This is a two-way street and as Amber pointed out, President Trump is made these faints to Democrats and pulled back. Usually members of the other party are invited to state dinners, to events where the country is being represented, where you want to convey the sense of unity and history.

BERMAN: Both leaders will now speak briefly.

DONALD TRUMP, PRESIDENT OF THE UNITED STATES: Thank you very much. President Macron, Mrs. Macron, members of the French Delegation, and distinguished guests, welcome to the White House.

TRUMP: Mr. President, Melania and I were honored to visit your majestic country last summer. Now we are thrilled to host you and Brigitte here in America. The wonderful friendship we have developed over the last year is a testament to the enduring friendship that binds our two nations. It is truly fitting that we are holding out first official state visit with a leader of America's oldest ally, the proud nation of France.

[09:25:00] TRUMP: This morning, we all send our prayers to the Bush family as we wish Former President George H.W. Bush a very speedy recovery.

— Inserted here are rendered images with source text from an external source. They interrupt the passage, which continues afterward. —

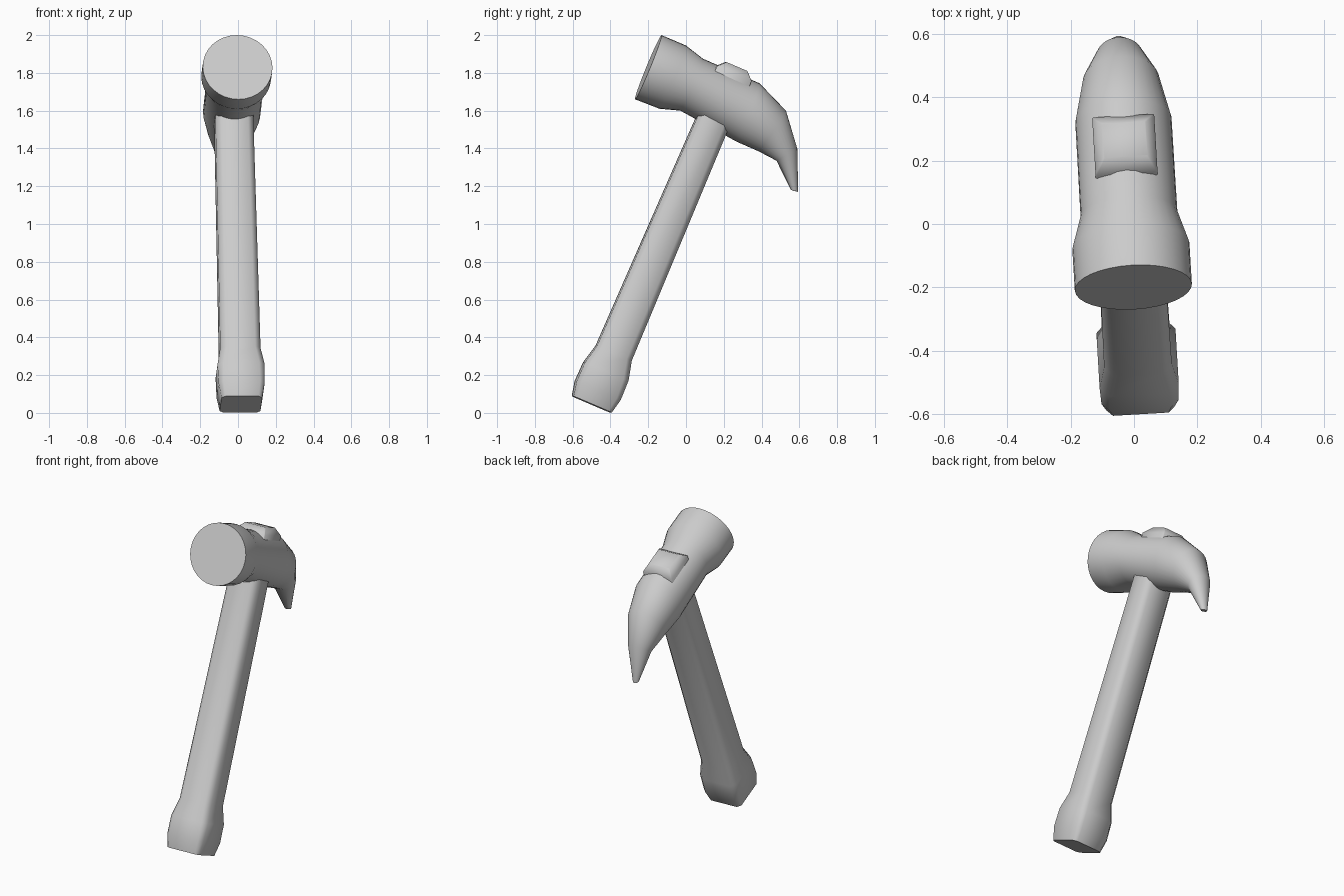
import bpy, bmesh, math
from mathutils import Matrix, Vector

if "Cube" in bpy.data.objects:
    bpy.data.objects.remove(bpy.data.objects["Cube"])

grey = bpy.data.materials.new("plain_grey")
grey.diffuse_color = (0.6, 0.6, 0.6, 1)
grey.use_nodes = True
grey.node_tree.nodes["Principled BSDF"].inputs["Base Color"].default_value = grey.diffuse_color

# The whole tool is turned slightly about the vertical axis
YAW = Matrix.Translation((-0.014, 0, 0)) @ Matrix.Rotation(math.radians(3.4), 4, 'Z')


def loft(name, rings, angle=40):
    """Skin a list of equal-length rings and cap both ends."""
    bm = bmesh.new()
    loops = [[bm.verts.new(p) for p in ring] for ring in rings]
    n = len(loops[0])
    for a, b in zip(loops, loops[1:]):
        for i in range(n):
            j = (i + 1) % n
            bm.faces.new((a[i], a[j], b[j], b[i]))
    bm.faces.new(loops[0])
    bm.faces.new(loops[-1])
    bmesh.ops.recalc_face_normals(bm, faces=bm.faces)
    mesh = bpy.data.meshes.new(name)
    bm.to_mesh(mesh)
    bm.free()
    mesh.materials.append(grey)
    obj = bpy.data.objects.new(name, mesh)
    bpy.context.collection.objects.link(obj)
    obj.matrix_world = YAW
    bpy.ops.object.select_all(action='DESELECT')
    bpy.context.view_layer.objects.active = obj
    obj.select_set(True)
    bpy.ops.object.shade_smooth_by_angle(angle=math.radians(angle))
    return obj


def ellipse(top, bottom, half_width, n=32):
    """Ring whose side profile runs from top to bottom (y, z)."""
    t, b = Vector((0, *top)), Vector((0, *bottom))
    mid, up = (t + b) / 2, (t - b) / 2
    return [mid + up * math.cos(a) + Vector((half_width * math.sin(a), 0, 0))
            for a in (2 * math.pi * i / n for i in range(n))]


# Handle frame: axis leans back, depth runs across it
BASE = Vector((0, -0.5, 0.045))
AXIS = Vector((0, 0.394, 0.919))
DEPTH = Vector((0, 0.919, -0.394))


def chamfered(t, hx, hd, c):
    """Chamfered rectangle across the handle at distance t."""
    pts = [(hx, hd - c), (hx - c, hd), (c - hx, hd), (-hx, hd - c),
           (-hx, c - hd), (c - hx, -hd), (hx - c, -hd), (hx, c - hd)]
    return [BASE + AXIS * t + DEPTH * d + Vector((x, 0, 0)) for x, d in pts]


# Head: round striking face, neck, body and curved claw
loft("head", [ellipse(*r) for r in (
    ((-0.13, 2.0), (-0.27, 1.66), 0.185),
    ((0.0, 1.945), (-0.14, 1.61), 0.185),
    ((0.09, 1.875), (-0.03, 1.60), 0.153),
    ((0.39, 1.745), (0.27, 1.435), 0.152),
    ((0.53, 1.60), (0.385, 1.385), 0.12),
    ((0.59, 1.40), (0.48, 1.335), 0.072),
    ((0.595, 1.17), (0.557, 1.18), 0.018))], 50)

# Handle with swollen grip at the bottom
loft("handle", [chamfered(*r) for r in (
    (0.0, 0.108, 0.11, 0.02),
    (0.08, 0.122, 0.127, 0.025),
    (0.19, 0.125, 0.125, 0.03),
    (0.295, 0.107, 0.1, 0.03),
    (1.75, 0.1, 0.087, 0.03))], 50)

# Wedge end of the handle showing above the head
loft("handle_wedge", [chamfered(*r) for r in (
    (1.72, 0.098, 0.1, 0.004),
    (1.905, 0.098, 0.1, 0.004),
    (1.946, 0.07, 0.06, 0.004))], 50)
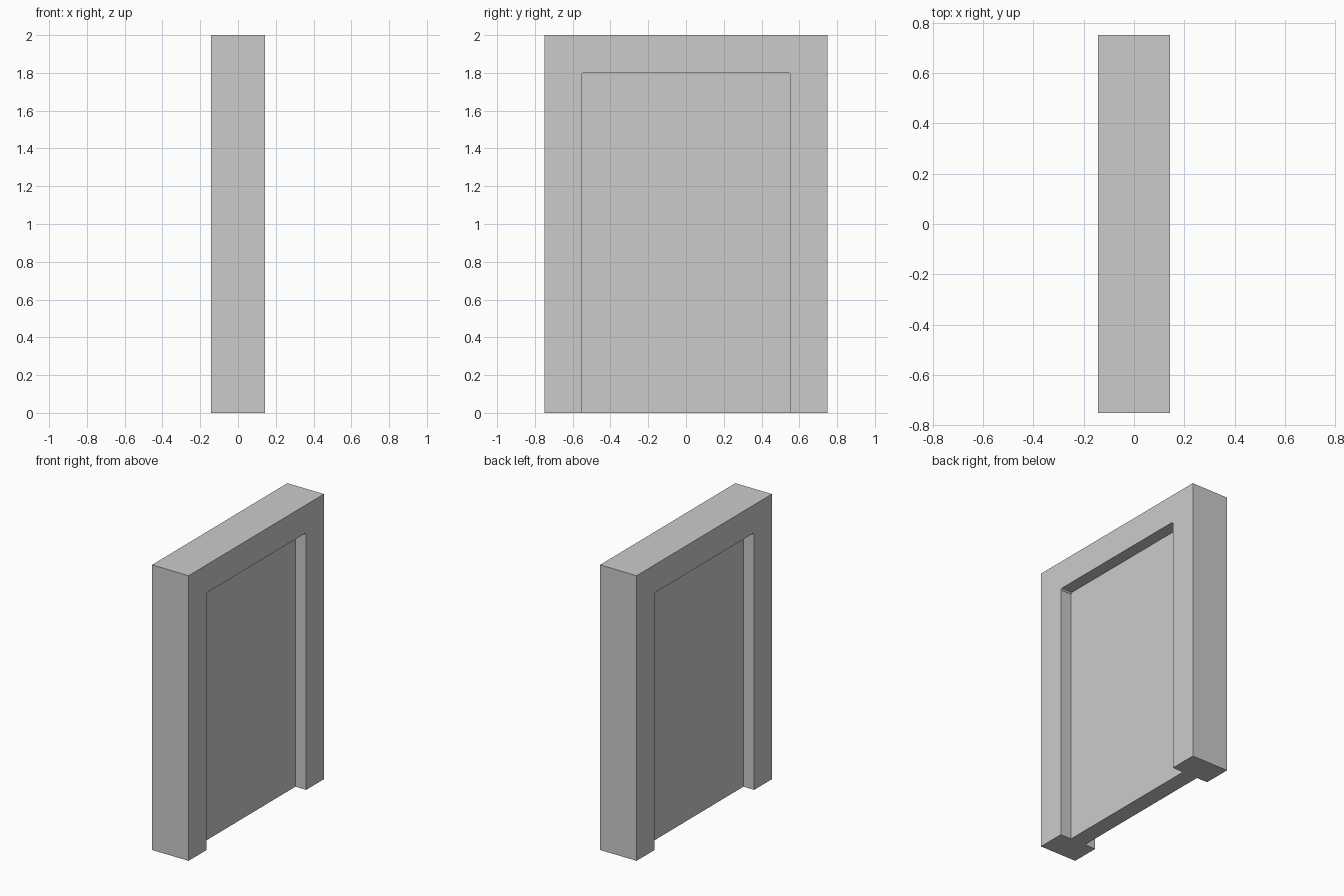
import bpy, bmesh

if "Cube" in bpy.data.objects:
    bpy.data.objects.remove(bpy.data.objects["Cube"])

HALF_X, HALF_Y, HEIGHT = 0.142, 0.75, 2.0
OPEN_Y, OPEN_Z, RECESS, CHAMFER = 0.553, 1.803, 0.084, 0.01


def extrude_profile(name, points, x0, x1):
    """Closed (y, z) profile extruded along x."""
    bm = bmesh.new()
    face = bm.faces.new([bm.verts.new((x0, y, z)) for y, z in points])
    res = bmesh.ops.extrude_face_region(bm, geom=[face])
    moved = [g for g in res["geom"] if isinstance(g, bmesh.types.BMVert)]
    bmesh.ops.translate(bm, verts=moved, vec=(x1 - x0, 0, 0))
    bmesh.ops.recalc_face_normals(bm, faces=bm.faces)
    mesh = bpy.data.meshes.new(name)
    bm.to_mesh(mesh)
    bm.free()
    obj = bpy.data.objects.new(name, mesh)
    bpy.context.collection.objects.link(obj)
    return obj


# Solid door block
door = extrude_profile("door_with_frame", [
    (-HALF_Y, 0), (HALF_Y, 0), (HALF_Y, HEIGHT), (-HALF_Y, HEIGHT)],
    -HALF_X, HALF_X)

# Doorway recess on both faces, with slightly clipped top corners
opening = [(-OPEN_Y, -0.1), (OPEN_Y, -0.1),
           (OPEN_Y, OPEN_Z - CHAMFER), (OPEN_Y - CHAMFER, OPEN_Z),
           (CHAMFER - OPEN_Y, OPEN_Z), (-OPEN_Y, OPEN_Z - CHAMFER)]
bpy.context.view_layer.objects.active = door
for side in (-1, 1):
    cutter = extrude_profile("recess_cutter", opening,
                             side * (HALF_X - RECESS), side * (HALF_X + 0.1))
    cutter.hide_render = True
    mod = door.modifiers.new("recess", 'BOOLEAN')
    mod.operation = 'DIFFERENCE'
    mod.solver = 'EXACT'
    mod.object = cutter
    bpy.ops.object.modifier_apply(modifier=mod.name)
    bpy.data.objects.remove(cutter)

I also want to express our deepest sympathies to the Canadian people following the horrendous tragedy in Toronto that claimed so many innocent lives. Our hearts are with the grieving families in Canada.

TRUMP: Your visit, Mr. President, comes at a critical time for our alliance. Along with our British friends, the United States and France recently took decisive action in response to the Syrian regime's use of chemical weapons. I want to personally thank President Macron, the French military and the French people for their steadfast partnership. They were absolutely incredible.

Thank you very much, Mr. President. Thank you.

The long friendship between the United States and France began 241 years ago this month, when a 19-year-old Frenchman named Lafayette set sail to join America's fight for independence. He quickly won the trust of George Washington, fought bravely in the battle, and helped secure the aid of France for the American cause.

Decades later, President Andrew Jackson wrote that "The memory of Lafayette will be second only to that of Washington in the hearts of the American people."

The beautiful friendship between the United States and France, forged in revolution, has changed the course of history. Exactly 100 years ago this spring, Americans fought side by side with the gallant French in World War I. A generation later, in the Second World War, hundreds of thousands of young Americans and free French sacrificed together to save civilization in its hour of greatest need.

60,000 American service members rest for eternity beneath the peaceful fields and hills of the French countryside. And in the soil of Virginia and Georgia, French patriots, whose names are known only to God, lie in unmarked graves.

TRUMP: Today, we meet to affirm this friendship that has flourished as an example to the world for more than two centuries.

Our two great republics are linked together by the timeless bonds of history, culture and destiny.